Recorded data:
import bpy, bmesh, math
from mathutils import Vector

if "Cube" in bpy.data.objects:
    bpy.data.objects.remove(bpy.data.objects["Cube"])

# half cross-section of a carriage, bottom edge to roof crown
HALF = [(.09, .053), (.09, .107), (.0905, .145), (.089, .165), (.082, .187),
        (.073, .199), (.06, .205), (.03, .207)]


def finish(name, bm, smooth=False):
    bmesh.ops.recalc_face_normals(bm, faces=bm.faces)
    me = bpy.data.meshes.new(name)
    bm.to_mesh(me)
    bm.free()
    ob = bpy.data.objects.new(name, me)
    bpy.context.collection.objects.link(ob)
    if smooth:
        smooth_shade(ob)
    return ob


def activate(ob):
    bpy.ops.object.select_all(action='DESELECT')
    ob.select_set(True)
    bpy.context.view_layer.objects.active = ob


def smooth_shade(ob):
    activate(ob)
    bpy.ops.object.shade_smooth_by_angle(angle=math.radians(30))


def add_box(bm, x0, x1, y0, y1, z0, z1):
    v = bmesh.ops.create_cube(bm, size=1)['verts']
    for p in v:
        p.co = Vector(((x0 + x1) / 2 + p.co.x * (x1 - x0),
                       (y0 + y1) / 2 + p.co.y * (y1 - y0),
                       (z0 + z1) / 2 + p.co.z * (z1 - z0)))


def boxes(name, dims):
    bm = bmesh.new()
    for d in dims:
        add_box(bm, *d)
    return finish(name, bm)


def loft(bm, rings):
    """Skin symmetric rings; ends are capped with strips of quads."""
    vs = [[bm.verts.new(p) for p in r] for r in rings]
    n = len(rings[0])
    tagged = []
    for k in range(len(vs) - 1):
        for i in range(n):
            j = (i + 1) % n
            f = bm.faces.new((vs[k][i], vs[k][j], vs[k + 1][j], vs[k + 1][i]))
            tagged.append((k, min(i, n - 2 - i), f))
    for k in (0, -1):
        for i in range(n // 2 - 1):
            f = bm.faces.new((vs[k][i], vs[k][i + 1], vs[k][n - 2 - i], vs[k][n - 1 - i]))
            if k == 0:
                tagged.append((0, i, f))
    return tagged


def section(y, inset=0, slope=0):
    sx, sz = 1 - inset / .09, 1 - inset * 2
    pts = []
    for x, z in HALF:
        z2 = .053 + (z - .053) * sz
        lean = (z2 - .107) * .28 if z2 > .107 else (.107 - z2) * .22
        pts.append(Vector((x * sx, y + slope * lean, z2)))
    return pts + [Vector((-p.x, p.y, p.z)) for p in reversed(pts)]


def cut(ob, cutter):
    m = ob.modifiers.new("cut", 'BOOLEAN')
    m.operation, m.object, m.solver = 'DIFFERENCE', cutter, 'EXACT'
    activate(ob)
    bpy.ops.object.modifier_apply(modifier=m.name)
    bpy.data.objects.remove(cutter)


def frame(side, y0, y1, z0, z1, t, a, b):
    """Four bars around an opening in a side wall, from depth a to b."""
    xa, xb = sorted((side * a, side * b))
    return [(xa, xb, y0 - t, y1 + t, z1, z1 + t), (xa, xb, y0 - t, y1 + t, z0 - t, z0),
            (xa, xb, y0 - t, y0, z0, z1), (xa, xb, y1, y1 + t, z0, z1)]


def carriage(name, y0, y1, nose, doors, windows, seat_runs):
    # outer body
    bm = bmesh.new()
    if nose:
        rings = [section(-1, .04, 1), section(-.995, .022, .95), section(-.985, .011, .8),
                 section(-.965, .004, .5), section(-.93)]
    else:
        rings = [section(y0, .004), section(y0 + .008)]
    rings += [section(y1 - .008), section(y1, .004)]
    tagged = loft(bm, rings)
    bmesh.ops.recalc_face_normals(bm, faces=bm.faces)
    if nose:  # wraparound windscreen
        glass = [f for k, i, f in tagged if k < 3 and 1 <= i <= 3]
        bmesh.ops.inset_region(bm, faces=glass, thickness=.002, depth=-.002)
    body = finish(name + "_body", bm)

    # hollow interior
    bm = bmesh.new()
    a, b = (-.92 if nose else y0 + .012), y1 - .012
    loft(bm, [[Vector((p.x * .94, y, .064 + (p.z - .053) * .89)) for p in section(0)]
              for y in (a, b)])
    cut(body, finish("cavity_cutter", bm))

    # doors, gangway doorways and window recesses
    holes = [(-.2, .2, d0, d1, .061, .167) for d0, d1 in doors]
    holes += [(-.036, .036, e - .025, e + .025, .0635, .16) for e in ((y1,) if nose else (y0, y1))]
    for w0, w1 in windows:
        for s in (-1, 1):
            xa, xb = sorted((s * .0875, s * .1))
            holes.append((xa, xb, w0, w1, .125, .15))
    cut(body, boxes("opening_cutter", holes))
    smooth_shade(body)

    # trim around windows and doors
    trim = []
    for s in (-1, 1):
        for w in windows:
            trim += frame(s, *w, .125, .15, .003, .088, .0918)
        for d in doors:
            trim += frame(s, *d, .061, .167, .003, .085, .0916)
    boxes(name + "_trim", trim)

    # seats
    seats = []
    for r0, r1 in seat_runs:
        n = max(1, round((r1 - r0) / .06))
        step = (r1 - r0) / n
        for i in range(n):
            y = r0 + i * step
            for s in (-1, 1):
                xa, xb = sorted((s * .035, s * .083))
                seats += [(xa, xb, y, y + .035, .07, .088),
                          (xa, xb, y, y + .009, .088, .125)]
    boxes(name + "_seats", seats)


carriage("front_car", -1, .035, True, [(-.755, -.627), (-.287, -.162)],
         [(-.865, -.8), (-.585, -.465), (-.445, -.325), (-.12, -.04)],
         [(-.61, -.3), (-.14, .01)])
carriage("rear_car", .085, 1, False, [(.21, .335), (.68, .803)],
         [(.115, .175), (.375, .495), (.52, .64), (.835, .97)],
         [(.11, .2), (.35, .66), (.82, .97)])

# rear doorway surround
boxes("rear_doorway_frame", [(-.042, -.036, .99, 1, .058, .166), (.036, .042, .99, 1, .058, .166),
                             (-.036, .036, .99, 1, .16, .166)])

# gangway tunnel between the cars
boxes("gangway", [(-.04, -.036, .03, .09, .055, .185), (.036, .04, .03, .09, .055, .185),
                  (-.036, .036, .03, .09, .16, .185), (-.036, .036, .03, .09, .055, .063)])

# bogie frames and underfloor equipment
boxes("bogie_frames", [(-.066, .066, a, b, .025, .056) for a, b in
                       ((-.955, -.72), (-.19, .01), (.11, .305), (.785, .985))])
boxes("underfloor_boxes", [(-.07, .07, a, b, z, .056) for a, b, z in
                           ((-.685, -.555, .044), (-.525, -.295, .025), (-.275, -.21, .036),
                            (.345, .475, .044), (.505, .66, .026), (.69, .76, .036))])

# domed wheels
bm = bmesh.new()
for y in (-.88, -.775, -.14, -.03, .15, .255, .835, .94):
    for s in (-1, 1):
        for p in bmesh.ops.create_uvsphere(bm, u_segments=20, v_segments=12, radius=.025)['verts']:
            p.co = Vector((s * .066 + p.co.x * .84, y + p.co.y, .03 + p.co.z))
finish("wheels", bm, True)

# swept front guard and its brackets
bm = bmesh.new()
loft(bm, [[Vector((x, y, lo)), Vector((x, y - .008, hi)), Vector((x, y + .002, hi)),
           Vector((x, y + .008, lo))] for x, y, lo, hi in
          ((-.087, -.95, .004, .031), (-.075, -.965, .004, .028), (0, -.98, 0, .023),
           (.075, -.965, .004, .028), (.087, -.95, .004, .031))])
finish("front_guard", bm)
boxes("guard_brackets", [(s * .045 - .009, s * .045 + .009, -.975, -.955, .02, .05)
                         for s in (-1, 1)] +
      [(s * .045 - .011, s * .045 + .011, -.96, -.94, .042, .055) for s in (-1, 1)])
* * *
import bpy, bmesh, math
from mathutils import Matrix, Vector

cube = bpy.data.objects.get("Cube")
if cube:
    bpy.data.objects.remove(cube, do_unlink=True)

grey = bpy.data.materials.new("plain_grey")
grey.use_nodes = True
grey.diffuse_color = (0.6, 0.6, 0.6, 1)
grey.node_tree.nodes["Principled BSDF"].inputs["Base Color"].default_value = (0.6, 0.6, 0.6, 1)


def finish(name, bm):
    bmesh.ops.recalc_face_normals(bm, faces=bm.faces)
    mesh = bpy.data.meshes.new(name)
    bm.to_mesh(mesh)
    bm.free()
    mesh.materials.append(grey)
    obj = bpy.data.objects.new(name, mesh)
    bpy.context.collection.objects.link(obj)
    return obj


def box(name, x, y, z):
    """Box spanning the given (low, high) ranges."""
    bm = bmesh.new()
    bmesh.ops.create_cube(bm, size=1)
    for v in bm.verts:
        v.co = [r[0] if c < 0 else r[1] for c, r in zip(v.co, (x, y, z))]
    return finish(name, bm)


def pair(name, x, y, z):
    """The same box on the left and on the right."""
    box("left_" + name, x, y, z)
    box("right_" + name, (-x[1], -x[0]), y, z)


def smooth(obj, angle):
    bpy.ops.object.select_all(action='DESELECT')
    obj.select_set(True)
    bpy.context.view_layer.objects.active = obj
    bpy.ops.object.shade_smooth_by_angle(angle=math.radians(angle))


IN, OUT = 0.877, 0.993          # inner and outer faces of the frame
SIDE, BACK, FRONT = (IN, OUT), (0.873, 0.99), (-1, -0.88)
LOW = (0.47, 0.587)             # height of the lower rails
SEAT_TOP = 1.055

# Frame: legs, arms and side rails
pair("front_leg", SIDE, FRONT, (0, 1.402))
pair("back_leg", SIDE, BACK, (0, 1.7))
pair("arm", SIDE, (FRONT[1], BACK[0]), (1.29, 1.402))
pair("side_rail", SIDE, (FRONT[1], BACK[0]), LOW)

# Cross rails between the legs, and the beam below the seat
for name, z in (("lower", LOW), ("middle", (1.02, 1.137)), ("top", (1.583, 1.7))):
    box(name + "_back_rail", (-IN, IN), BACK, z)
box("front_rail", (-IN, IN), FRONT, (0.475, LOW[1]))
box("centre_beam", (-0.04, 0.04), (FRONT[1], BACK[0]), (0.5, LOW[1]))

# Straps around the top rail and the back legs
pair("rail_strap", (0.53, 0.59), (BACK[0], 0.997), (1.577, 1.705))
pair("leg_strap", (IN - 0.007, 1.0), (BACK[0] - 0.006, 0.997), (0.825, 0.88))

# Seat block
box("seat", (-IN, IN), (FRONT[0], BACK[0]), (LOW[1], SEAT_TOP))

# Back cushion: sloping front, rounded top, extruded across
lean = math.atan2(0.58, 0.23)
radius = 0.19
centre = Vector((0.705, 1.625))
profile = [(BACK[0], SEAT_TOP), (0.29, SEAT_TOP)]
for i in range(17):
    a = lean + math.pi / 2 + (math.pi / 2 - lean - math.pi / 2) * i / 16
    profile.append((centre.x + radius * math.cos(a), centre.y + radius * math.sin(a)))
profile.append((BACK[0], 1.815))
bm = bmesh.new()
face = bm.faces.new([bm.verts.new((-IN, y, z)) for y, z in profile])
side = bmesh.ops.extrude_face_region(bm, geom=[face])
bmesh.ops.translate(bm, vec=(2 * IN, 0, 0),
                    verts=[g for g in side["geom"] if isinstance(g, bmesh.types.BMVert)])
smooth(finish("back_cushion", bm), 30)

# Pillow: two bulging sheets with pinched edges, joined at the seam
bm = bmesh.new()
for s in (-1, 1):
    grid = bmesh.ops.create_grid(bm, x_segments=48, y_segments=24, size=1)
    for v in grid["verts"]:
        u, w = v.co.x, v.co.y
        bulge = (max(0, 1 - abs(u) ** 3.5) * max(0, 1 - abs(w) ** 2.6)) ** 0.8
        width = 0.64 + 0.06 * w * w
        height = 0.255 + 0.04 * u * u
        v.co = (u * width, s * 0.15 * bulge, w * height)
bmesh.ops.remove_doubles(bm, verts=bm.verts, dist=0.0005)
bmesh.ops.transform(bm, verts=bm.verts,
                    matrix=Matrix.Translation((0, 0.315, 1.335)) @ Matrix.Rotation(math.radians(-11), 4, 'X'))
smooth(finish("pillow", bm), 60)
==
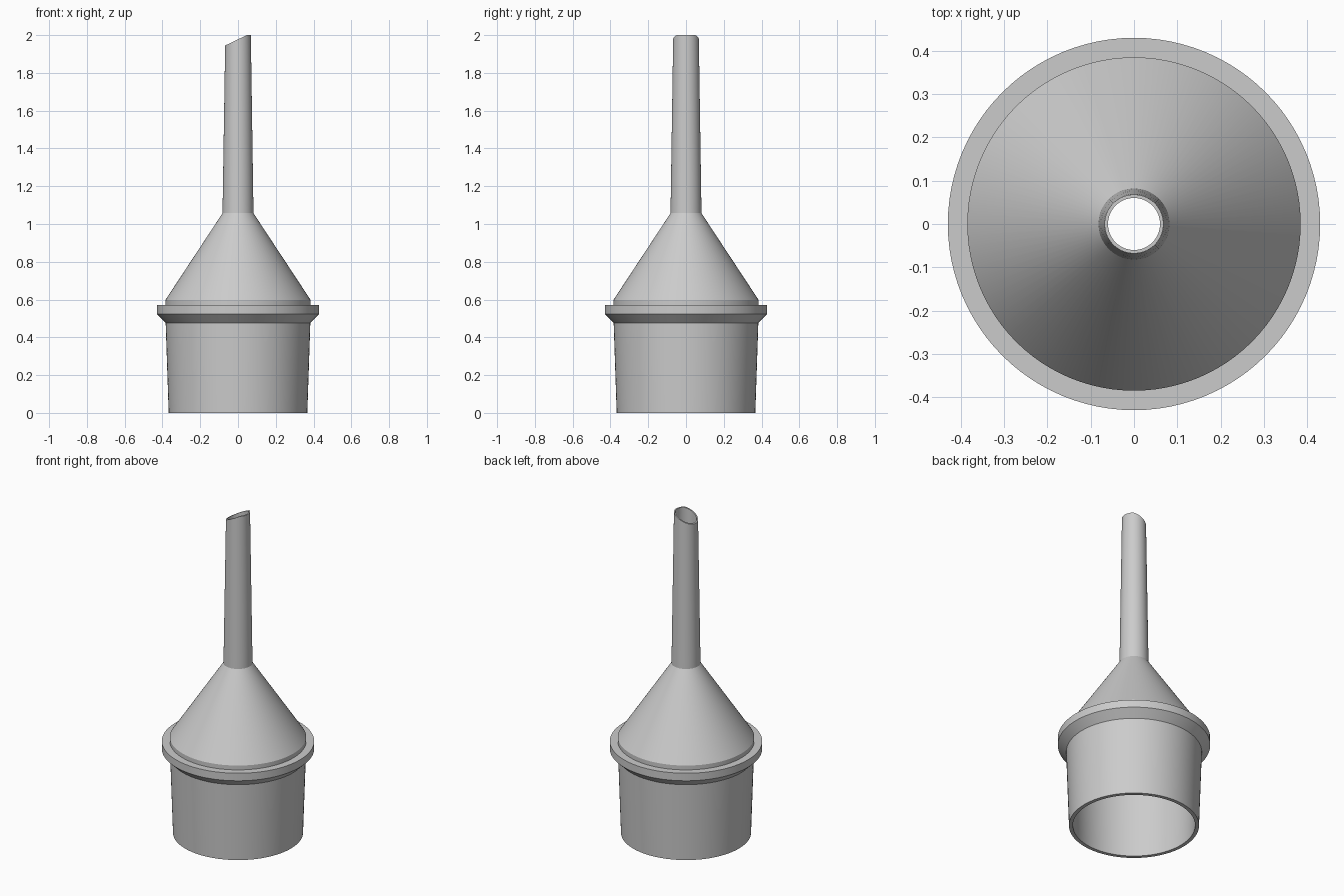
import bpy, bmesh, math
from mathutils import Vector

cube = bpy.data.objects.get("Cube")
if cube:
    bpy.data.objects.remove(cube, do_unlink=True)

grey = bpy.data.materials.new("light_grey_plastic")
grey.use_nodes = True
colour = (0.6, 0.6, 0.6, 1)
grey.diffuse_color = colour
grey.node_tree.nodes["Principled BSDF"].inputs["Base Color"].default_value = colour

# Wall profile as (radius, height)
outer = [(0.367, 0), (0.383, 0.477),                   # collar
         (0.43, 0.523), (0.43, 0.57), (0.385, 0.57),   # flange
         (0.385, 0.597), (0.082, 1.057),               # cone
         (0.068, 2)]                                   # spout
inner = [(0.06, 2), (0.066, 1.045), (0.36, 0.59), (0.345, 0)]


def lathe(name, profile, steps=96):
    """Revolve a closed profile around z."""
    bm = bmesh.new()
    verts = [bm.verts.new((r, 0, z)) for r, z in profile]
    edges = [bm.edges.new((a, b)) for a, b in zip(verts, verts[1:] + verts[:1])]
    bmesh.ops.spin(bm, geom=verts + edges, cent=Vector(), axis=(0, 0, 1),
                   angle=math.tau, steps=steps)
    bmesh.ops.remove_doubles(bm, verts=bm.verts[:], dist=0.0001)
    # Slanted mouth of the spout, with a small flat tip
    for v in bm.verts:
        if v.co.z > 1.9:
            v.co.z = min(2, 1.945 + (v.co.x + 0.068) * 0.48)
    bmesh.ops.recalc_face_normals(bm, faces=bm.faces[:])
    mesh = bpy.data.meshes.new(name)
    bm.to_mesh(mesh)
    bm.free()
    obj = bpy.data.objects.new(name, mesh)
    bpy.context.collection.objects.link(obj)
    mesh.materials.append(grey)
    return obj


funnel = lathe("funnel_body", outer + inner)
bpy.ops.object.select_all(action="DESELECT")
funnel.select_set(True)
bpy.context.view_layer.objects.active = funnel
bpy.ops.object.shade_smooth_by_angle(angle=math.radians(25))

• _What you need to do_: Gather and copy every line of the data in which the string "section" is found.

• _Solution for this exercise_:
# half cross-section of a carriage, bottom edge to roof crown
def section(y, inset=0, slope=0):
        rings = [section(-1, .04, 1), section(-.995, .022, .95), section(-.985, .011, .8),
                 section(-.965, .004, .5), section(-.93)]
        rings = [section(y0, .004), section(y0 + .008)]
    rings += [section(y1 - .008), section(y1, .004)]
    loft(bm, [[Vector((p.x * .94, y, .064 + (p.z - .053) * .89)) for p in section(0)]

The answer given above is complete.